Southern Planting and Old Wives’ Lore

Submitted by Christi


March 2nd – only 18 more days until Spring!

I was going to start planting seeds inside last week and got really sidetracked. I’m going to give it another try today. Buying plants and setting them out and watching them grow is certainly gratifying but nothing compares to watching something beautiful grow from planting a seed. I admit, I tend to get impatient for those first shoots of green to sprout but once they do it is nothing less than miraculous.

The moon is waxing so that also is a good time to get this done. My Grandmother and Grandaddy always had a large kitchen garden. I remember so many times Grandmother looking at the sky and telling what the weather was going to do or whether or not it was a good time for planting. More often, than not, she was right. They call that “Old Wives’ Tales” or “Old Wives’ Lore.” I love finding books about weather lore or gardening lore. So much of what is contained has been found to have a scientific basis. So glad that scientists have found that they knew what they were talking about all along.
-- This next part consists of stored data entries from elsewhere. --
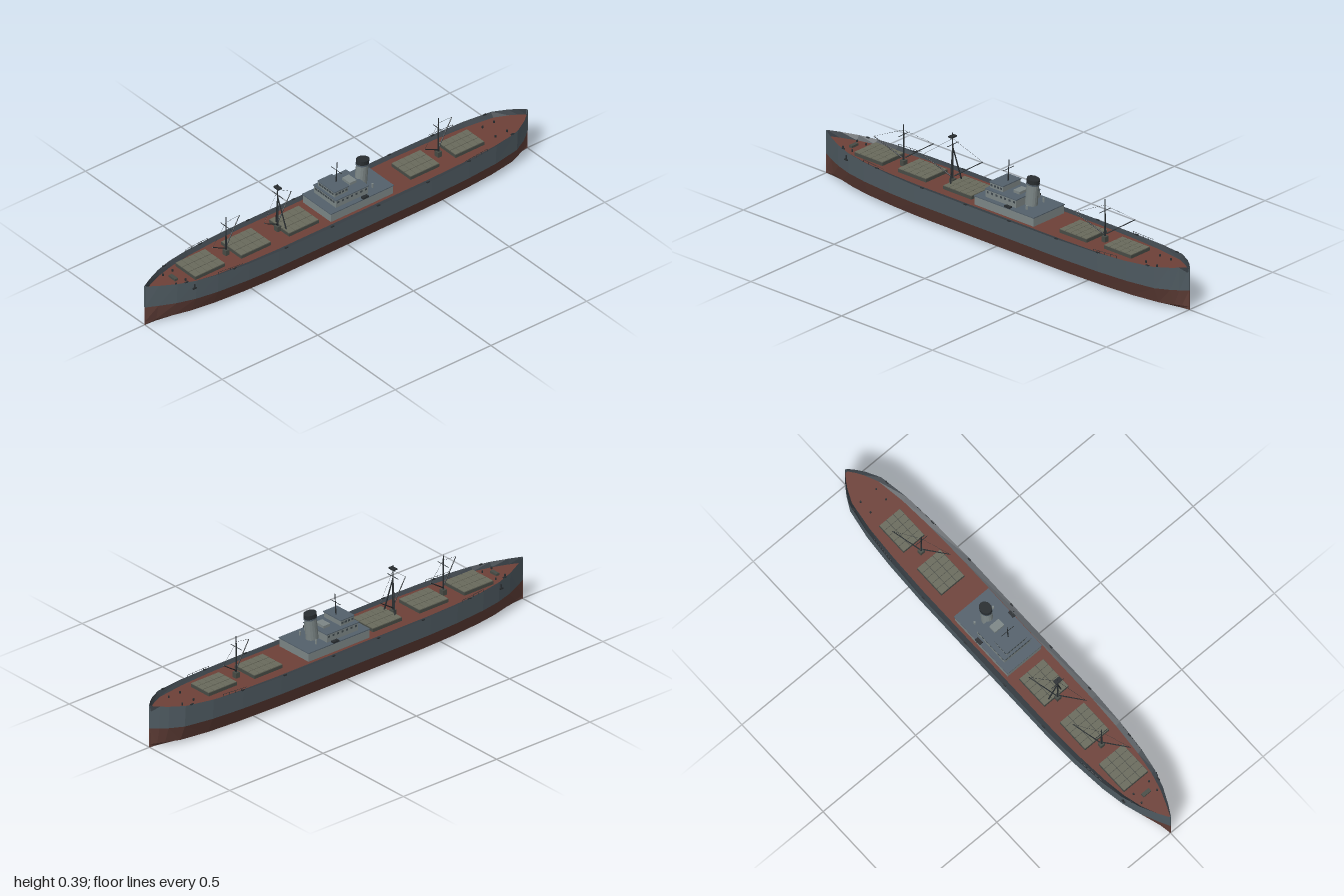
import * as THREE from 'three';

const mat = (name, color, side = THREE.FrontSide) => {
  const m = new THREE.MeshStandardMaterial({ color, side, flatShading: true });
  m.name = name;
  return m;
};

export function createModel() {
  const ship = new THREE.Group();
  ship.name = 'cargoShip';
  const slate = mat('hullSlate', 0x4f5b62);
  const red = mat('hullRed', 0x603e37);
  const deckRed = mat('deckRed', 0x6d4037, THREE.DoubleSide);
  const inner = mat('bulwarkDark', 0x383f45, THREE.DoubleSide);
  const grey = mat('houseGrey', 0x7c8686);
  const roofMat = mat('roofBlueGrey', 0x53606b);
  const olive = mat('hatchOlive', 0x696a5c);
  const coamingMat = mat('coamingDark', 0x474b45);
  const dark = mat('riggingDark', 0x282d30);
  const glass = mat('windowDark', 0x3f484d);

  const add = (name, geo, material, parent = ship) => {
    const m = new THREE.Mesh(geo, material);
    m.name = name;
    parent.add(m);
    return m;
  };
  // Box given by its centre in x and z, and its bottom
  const box = (name, w, h, d, x, y, z, material, parent) => {
    const m = add(name, new THREE.BoxGeometry(w, h, d), material, parent);
    m.position.set(x, y + h / 2, z);
    return m;
  };
  // Round bar between two points
  const bar = (name, a, b, r0, r1 = r0, material = dark, parent = ship) => {
    const p = new THREE.Vector3(...a), q = new THREE.Vector3(...b), dir = q.clone().sub(p);
    const m = add(name, new THREE.CylinderGeometry(r1, r0, dir.length(), 6), material, parent);
    m.position.copy(p).add(q).multiplyScalar(0.5);
    m.quaternion.setFromUnitVectors(new THREE.Vector3(0, 1, 0), dir.normalize());
    return m;
  };

  // Hull stations: z and deck half width as a fraction of the beam
  const stations = [[-1, 0.02], [-0.97, 0.24], [-0.94, 0.42], [-0.88, 0.68], [-0.75, 0.86], [-0.6, 0.95],
    [-0.4, 1], [0, 1], [0.4, 1], [0.55, 0.95], [0.7, 0.84], [0.8, 0.7], [0.88, 0.5], [0.95, 0.24], [1, 0.02]];
  const beam = 0.128, deckY = 0.163;
  const sheer = z => 0.168 + 0.022 * Math.pow(Math.abs(z), 3);
  const halfWidth = z => {
    const i = Math.max(1, stations.findIndex(s => s[0] >= z));
    const [a, b] = [stations[i - 1], stations[i]];
    return beam * (a[1] + (b[1] - a[1]) * (z - a[0]) / (b[0] - a[0]));
  };
  // Skin strip between two section lines on both sides
  const strip = (name, lower, upper, material) => {
    const pos = [], idx = [];
    for (const s of [1, -1]) {
      const base = pos.length / 3;
      for (const [z, f] of stations) {
        for (const [x, y] of [lower(z, f), upper(z, f)]) pos.push(s * x, y, z);
      }
      for (let i = 0; i < stations.length - 1; i++) {
        const a = base + i * 2, b = a + 1, c = a + 2, d = a + 3;
        if (s > 0) idx.push(a, b, c, b, d, c);
        else idx.push(a, c, b, b, c, d);
      }
    }
    const g = new THREE.BufferGeometry();
    g.setAttribute('position', new THREE.Float32BufferAttribute(pos, 3));
    g.setIndex(idx);
    const flat = g.toNonIndexed();
    flat.computeVertexNormals();
    return add(name, flat, material);
  };
  const level = (w, y, p) => (z, f) => [w * Math.pow(f, p), y];
  const keel = level(0, 0, 1), flatBottom = level(0.045, 0, 1.6), bilge = level(0.09, 0.014, 1.35);
  const waterline = level(0.122, 0.086, 1.05);
  const gunwale = (z, f) => [beam * f, sheer(z)];
  const deckEdge = (z, f) => [beam * f * 0.82, deckY];
  strip('bottom', keel, flatBottom, red);
  strip('bilge', flatBottom, bilge, red);
  strip('lowerHull', bilge, waterline, red);
  strip('upperHull', waterline, gunwale, slate);
  strip('bulwarkInside', gunwale, deckEdge, inner);
  strip('deck', deckEdge, level(0, deckY, 1), deckRed);
  for (const z of [-0.998, 0.998]) {
    box('lowerStem', 0.005, 0.086, 0.004, 0, 0, z, red);
    box('upperStem', 0.006, 0.104, 0.004, 0, 0.086, z, slate);
  }

  // Cargo hatches: coaming and planked covers
  for (const [z, w, d] of [[0.71, 0.13, 0.155], [0.47, 0.13, 0.155], [0.22, 0.13, 0.155],
    [-0.415, 0.124, 0.15], [-0.655, 0.112, 0.15]]) {
    const hatch = new THREE.Group();
    hatch.name = 'hatch';
    ship.add(hatch);
    box('coaming', w, 0.015, d, 0, deckY - 0.001, z, coamingMat, hatch);
    for (let i = 0; i < 5; i++) for (let j = 0; j < 3; j++) {
      box('hatchBoard', w / 3 - 0.003, 0.004, d / 5 - 0.002, (j - 1) * w / 3, 0.176,
        z + (i - 2) * d / 5, olive, hatch);
    }
  }

  // Deckhouse tiers with overhanging roofs: half width, bottom, top, back, front
  for (const [hw, y0, y1, zb, zf] of [[0.091, 0.16, 0.2, -0.225, 0.1],
    [0.071, 0.203, 0.238, -0.11, 0.058], [0.053, 0.241, 0.265, -0.02, 0.05]]) {
    const d = zf - zb, z = (zf + zb) / 2;
    box('houseWall', hw * 2, y1 - y0, d, 0, y0, z, grey);
    box('houseRoof', hw * 2 + 0.005, 0.004, d + 0.005, 0, y1, z, roofMat);
  }
  // Windows on the front and sides of the two upper tiers
  const windowRow = (hw, y, zf, zb, n, m) => {
    for (let i = 0; i < n; i++) {
      box('frontWindow', hw * 1.3 / n, 0.009, 0.002, (i - (n - 1) / 2) * hw * 1.85 / n, y, zf, glass);
    }
    for (const s of [1, -1]) for (let i = 0; i < m; i++) {
      box('sideWindow', 0.002, 0.009, 0.01, s * hw, y, zb + (zf - zb) * (i + 0.5) / m, glass);
    }
  };
  windowRow(0.071, 0.223, 0.058, -0.11, 8, 7);
  windowRow(0.053, 0.25, 0.05, -0.02, 6, 4);
  box('skylight', 0.05, 0.012, 0.035, 0, 0.242, -0.07, grey);

  // Raked funnel with dark cap
  const funnel = new THREE.Group();
  funnel.name = 'funnel';
  const tube = add('funnelTube', new THREE.CylinderGeometry(0.023, 0.024, 0.1, 16), grey, funnel);
  tube.position.y = 0.05;
  const cap = add('funnelCap', new THREE.CylinderGeometry(0.0245, 0.0245, 0.02, 16), dark, funnel);
  cap.position.y = 0.11;
  const rim = add('funnelBand', new THREE.CylinderGeometry(0.025, 0.025, 0.006, 16), roofMat, funnel);
  rim.position.y = 0.098;
  funnel.scale.z = 1.2;
  funnel.position.set(0, 0.203, -0.128);
  funnel.rotation.x = -0.1;
  ship.add(funnel);
  for (const s of [1, -1]) {
    bar('ventPipe', [s * 0.05, 0.203, -0.15], [s * 0.05, 0.222, -0.15], 0.005, 0.005, grey);
  }

  // Signal mast on the bridge
  bar('signalMast', [0, 0.266, 0], [0, 0.365, -0.006], 0.003, 0.0015);
  bar('signalYard', [-0.033, 0.325, -0.003], [0.033, 0.325, -0.003], 0.0013);

  // Cargo masts with yard, booms and lines
  const cargoMast = (z, top, yardY) => {
    const g = new THREE.Group();
    g.name = 'cargoMast';
    ship.add(g);
    bar('mastPole', [0, deckY, z], [0, top, z], 0.0045, 0.002, dark, g);
    bar('yard', [-0.033, yardY, z], [0.033, yardY, z], 0.0014, 0.0014, dark, g);
    for (const s of [1, -1]) {
      const tip = [s * 0.055, 0.276, z + s * 0.115];
      bar('boom', [s * 0.005, 0.198, z + s * 0.005], tip, 0.0028, 0.0018, dark, g);
      bar('toppingLine', tip, [0, top - 0.025, z], 0.0005, 0.0005, dark, g);
    }
    box('mastBase', 0.022, 0.024, 0.02, 0, deckY, z, coamingMat, g);
  };
  cargoMast(0.575, 0.345, 0.3);
  cargoMast(0.305, 0.39, 0.338);
  cargoMast(-0.535, 0.35, 0.3);
  // Tripod legs and lookout platform on the middle mast
  for (const s of [1, -1]) {
    bar('tripodLeg', [s * 0.036, deckY, 0.285], [0, 0.33, 0.305], 0.0035, 0.0025);
  }
  box('lookout', 0.032, 0.006, 0.02, 0, 0.371, 0.305, dark);

  for (const s of [1, -1]) {
    // Deck guns beside the bridge
    const gun = new THREE.Group();
    gun.name = 'deckGun';
    ship.add(gun);
    box('gunMount', 0.016, 0.007, 0.03, s * 0.088, 0.204, -0.08, dark, gun);
    bar('gunBarrel', [s * 0.088, 0.207, -0.08], [s * 0.103, 0.218, -0.08], 0.0016, 0.001, dark, gun);
    // Bow anchors
    bar('anchorShank', [s * 0.089, 0.165, 0.81], [s * 0.088, 0.145, 0.81], 0.003);
    box('anchorFlukes', 0.007, 0.006, 0.018, s * 0.088, 0.142, 0.81, dark);
    // Rails along the gunwale
    for (const [z0, z1] of [[0.58, 0.7], [-0.7, -0.58]]) {
      const at = (t, h) => {
        const z = z0 + (z1 - z0) * t;
        return [s * (halfWidth(z) - 0.003), sheer(z) + h, z];
      };
      bar('rail', at(0, 0.009), at(1, 0.009), 0.0008);
      for (let i = 0; i < 5; i++) bar('railPost', at(i / 4, -0.002), at(i / 4, 0.009), 0.0008);
    }
    // Fairleads and bollards along the deck edge
    for (const z of [-0.85, -0.6, -0.38, -0.12, 0.12, 0.36, 0.62, 0.84]) {
      box('fairlead', 0.006, 0.004, 0.016, s * (halfWidth(z) - 0.003), sheer(z) - 0.002, z, dark);
    }
    for (const z of [-0.86, -0.8, 0.82, 0.87]) {
      bar('bollard', [s * 0.042, deckY, z], [s * 0.042, deckY + 0.009, z], 0.004);
    }
  }
  box('windlass', 0.04, 0.01, 0.016, 0, deckY, 0.85, coamingMat);
  return ship;
}
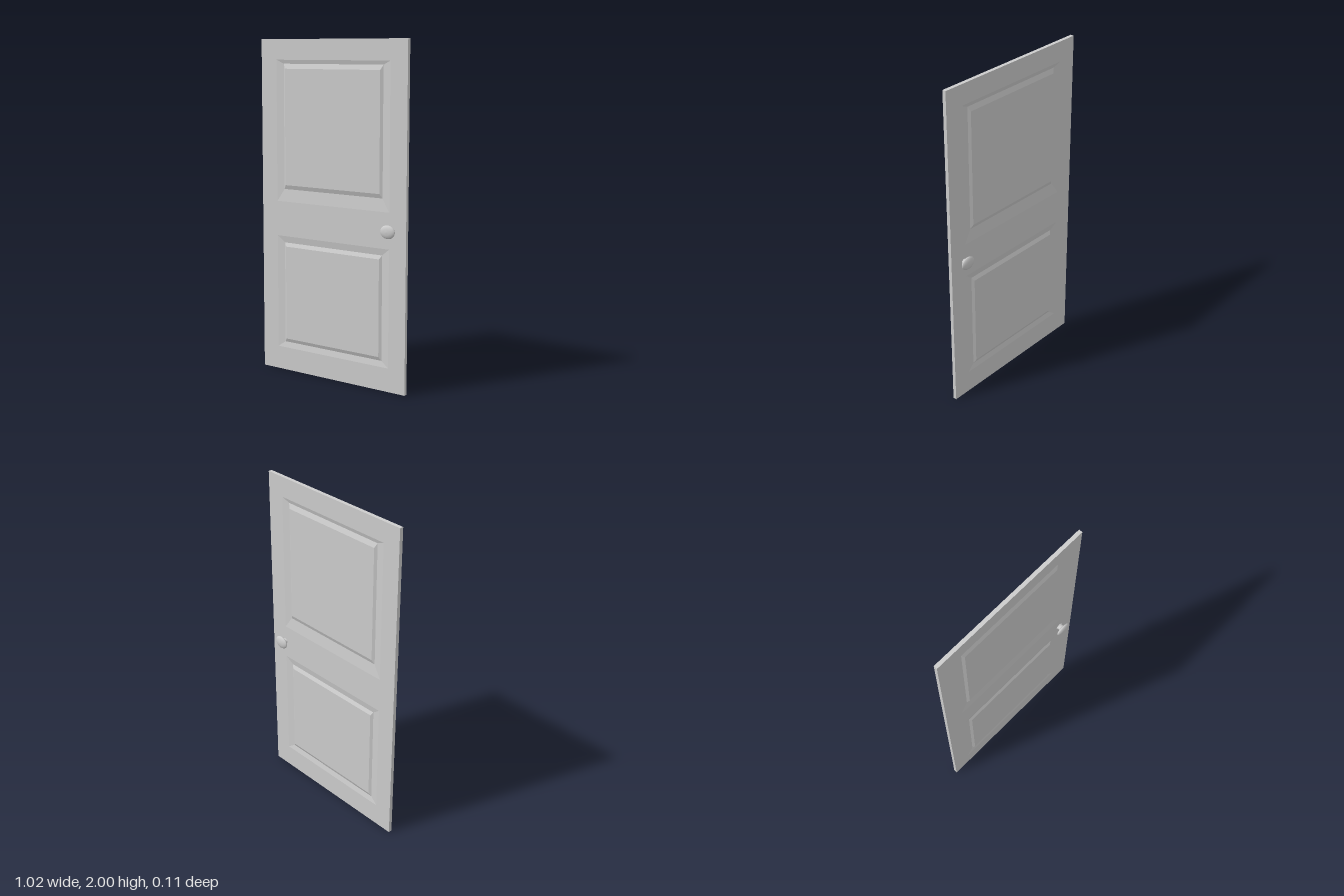
import * as THREE from 'three';

const HALF = 0.011;   // half thickness of the slab
const MID = -0.002;   // depth of the slab's centre plane

// Nested rectangles for a raised panel: [half width, bottom, top, depth]
const PANELS = {
  upperPanel: [
    [0.40, 1.04, 1.88, HALF],
    [0.35, 1.115, 1.857, 0.004],
    [0.335, 1.14, 1.828, 0.014],
  ],
  lowerPanel: [
    [0.40, 0.14, 0.83, HALF],
    [0.35, 0.175, 0.79, 0.004],
    [0.335, 0.197, 0.767, 0.014],
  ],
};

const corners = ([w, b, t, z]) => [[-w, b, z], [w, b, z], [w, t, z], [-w, t, z]];

// Sloped bands between successive rectangles, closed by the flat centre
function panelGeometry(rings) {
  const pos = [];
  const quad = (a, b, c, d) => pos.push(...a, ...b, ...c, ...a, ...c, ...d);
  for (let k = 0; k < rings.length - 1; k++) {
    const outer = corners(rings[k]);
    const inner = corners(rings[k + 1]);
    for (let i = 0; i < 4; i++) {
      const j = (i + 1) % 4;
      quad(outer[i], outer[j], inner[j], inner[i]);
    }
  }
  quad(...corners(rings[rings.length - 1]));
  const geo = new THREE.BufferGeometry();
  geo.setAttribute('position', new THREE.Float32BufferAttribute(pos, 3));
  geo.computeVertexNormals();
  return geo;
}

function rectPath(path, [w, b, t]) {
  path.moveTo(-w, b);
  path.lineTo(w, b);
  path.lineTo(w, t);
  path.lineTo(-w, t);
  path.closePath();
  return path;
}

export function createModel() {
  const model = new THREE.Group();
  model.name = 'door';
  const paint = new THREE.MeshStandardMaterial({ color: 0xcccccc });
  paint.name = 'light grey';

  const add = (parent, geo, name) => {
    const mesh = new THREE.Mesh(geo, paint);
    mesh.name = name;
    parent.add(mesh);
    return mesh;
  };

  // Frame with an opening for each panel
  const outline = rectPath(new THREE.Shape(), [0.512, 0, 2]);
  for (const rings of Object.values(PANELS)) {
    outline.holes.push(rectPath(new THREE.Path(), rings[0]));
  }
  const frame = new THREE.ExtrudeGeometry(outline, { depth: HALF * 2, bevelEnabled: false });
  add(model, frame.translate(0, 0, MID - HALF), 'frame');

  // Oval knob on a flared stem, turned around its axis
  const profile = [
    [0.024, 0.006], [0.021, 0.013], [0.018, 0.018], [0.018, 0.024], [0.022, 0.029],
    [0.036, 0.033], [0.046, 0.037], [0.048, 0.041], [0.046, 0.045],
    [0.036, 0.051], [0.020, 0.055], [0, 0.056],
  ].map(([r, h]) => new THREE.Vector2(r, h));
  const knob = new THREE.LatheGeometry(profile, 32).rotateX(Math.PI / 2).scale(1, 0.81, 1);

  // Both faces carry the same panels and a knob
  for (const side of ['front', 'back']) {
    const back = side === 'back';
    const face = new THREE.Group();
    face.name = side + 'Face';
    face.rotation.y = back ? Math.PI : 0;
    model.add(face);
    for (const [name, rings] of Object.entries(PANELS)) {
      add(face, panelGeometry(rings), name).position.z = back ? -MID : MID;
    }
    add(face, knob, 'knob').position.set(back ? -0.41 : 0.41, 0.935, 0);
  }
  return model;
}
This is from one of my books Old Wives’ Lore for Gardeners by Maureen and Bridget Boland:


Consider the Moon

Every Old Wife will tell you to sow seed and to transplant only with a waxing, never a waning moon. The scientists have now caught up with this, discovering the effects of lunar rhythms on the earth’s magnetic field which in turn effect growth. They have established that all water everywhere, including that inside the tiniest living organism, moves in tides like the sea. The moon also effects the earth’s atmosphere so that statistically it is more likely to rain heavily (just as you would like immediately after planting) immediately after a full or a new moon. They say that a potato grown at constant levels of heat and light under laboratory conditionsl will still show a growth rythm that reflects the lunar pattern. The Old Wife, without laboratory conditions or statistical tables, learned from experience how bst to get her plants off to a good start.

Sow seed generously:

One for the rook, one for the crow,
One to die and one to grow.

P. S. Happy Birthday to my beautiful niece Taylor.

Today’s Lagniappe: Hot Chicken Salad
I need to meet with several people next week. Rather than going out for lunch as we usually would do, I’m having them over and making a batch of this hot chicken salad that I will divide up and freeze so I can pull it out and have it ready for “meeting days.” I’ll sprinkle on the cheese and chips just before baking.

1 c. mayonnaise (not salad dressing)
2 tsp. lemon juice
2 tsp. grated onion
1/2 tsp. salt
2 1/2 c. cooked, diced chicken
1 c. chopped celery
1 c. chopped pecans
1/2 c. grated sharp cheese
1 c. crushed potato chips

Blend mayonnaise with next 3 ingredients. Mix lightly with chicken, celery and nuts. Spoon into casserole. Sprinkle cheese, then chips on top. Bake at 400 degrees for 15 minutes or until piping hot.

Southern Garden

Submitted by Christi



The time to plant seeds indoors to get a jump on the season will be here before you know it. Many seeds should be planted 4-8 weeks before the last frost inside and then transplanted outside when danger of frost has passed. If you don’t know your last frost date, check your state’s extension service. You may have to search around a little bit, depending on your state.

I also like to plant according to moon phases. You can check the moon phases here or check planting dates with the Farmer’s Almanac here. My grandmother was good about telling the weather by looking at the sky or the trees or the sun. She grew up on a farm and they didn’t have the methods we have now. I learned that she was usually right and it gives me a sense of peace to watch nature to see what it is trying to tell us.

Anyway, if you plan to plant anything from seed the time to order is now, if you haven’t already. If you haven’t ever grown anything from seed, try it. It is very special to put a seed in soil and watch it sprout into a full grown plant and then  into something that actually bears fruit. It happens in gardens and fields all over the world every year, but to me it is always a miracle.

Gardening can really be a great source of therapy. Watching the cycles of nature. Nurturing plants and seeing them grow. It’s downright addictive.

Today’s Lagniappe: A Pepper Tidbit

Peppers with 3 bumps on the bottom are sweeter and better for eating.Peppers with 4 bumps on the bottom are firmer and better for cooking.  Add a teaspoon of water when frying ground beef.  It will help pull the grease away from the meat while cooking.

Southern Predictions for 2009

Submitted by Christi

Okay, I’m no psychic but I’ll take a stab at making some educated guesses about 2009. From what I understand, the economy will start to recover in the 3rd quarter of 2009. In the meantime, I think people will really get back to basics.

I think Southerners have a great advantage here. It means entertaining friends at home instead of going to restaurants and the movies. It means growing a garden full of beautiful vegetables and herbs and, of course, some flowers for beauty. We have long growing seasons in the South for all our gardens. I may even learn to make my own wine. I have friends who do this and my nephew is a master at it. I think the internet will allow more people to connect with old friends and to make new ones. I think it means we will learn to appreciate what we have instead of longing for what we don’t have. I think that Southerners will live with as much grace as we always have in hard times and when times get better, we will be better for it.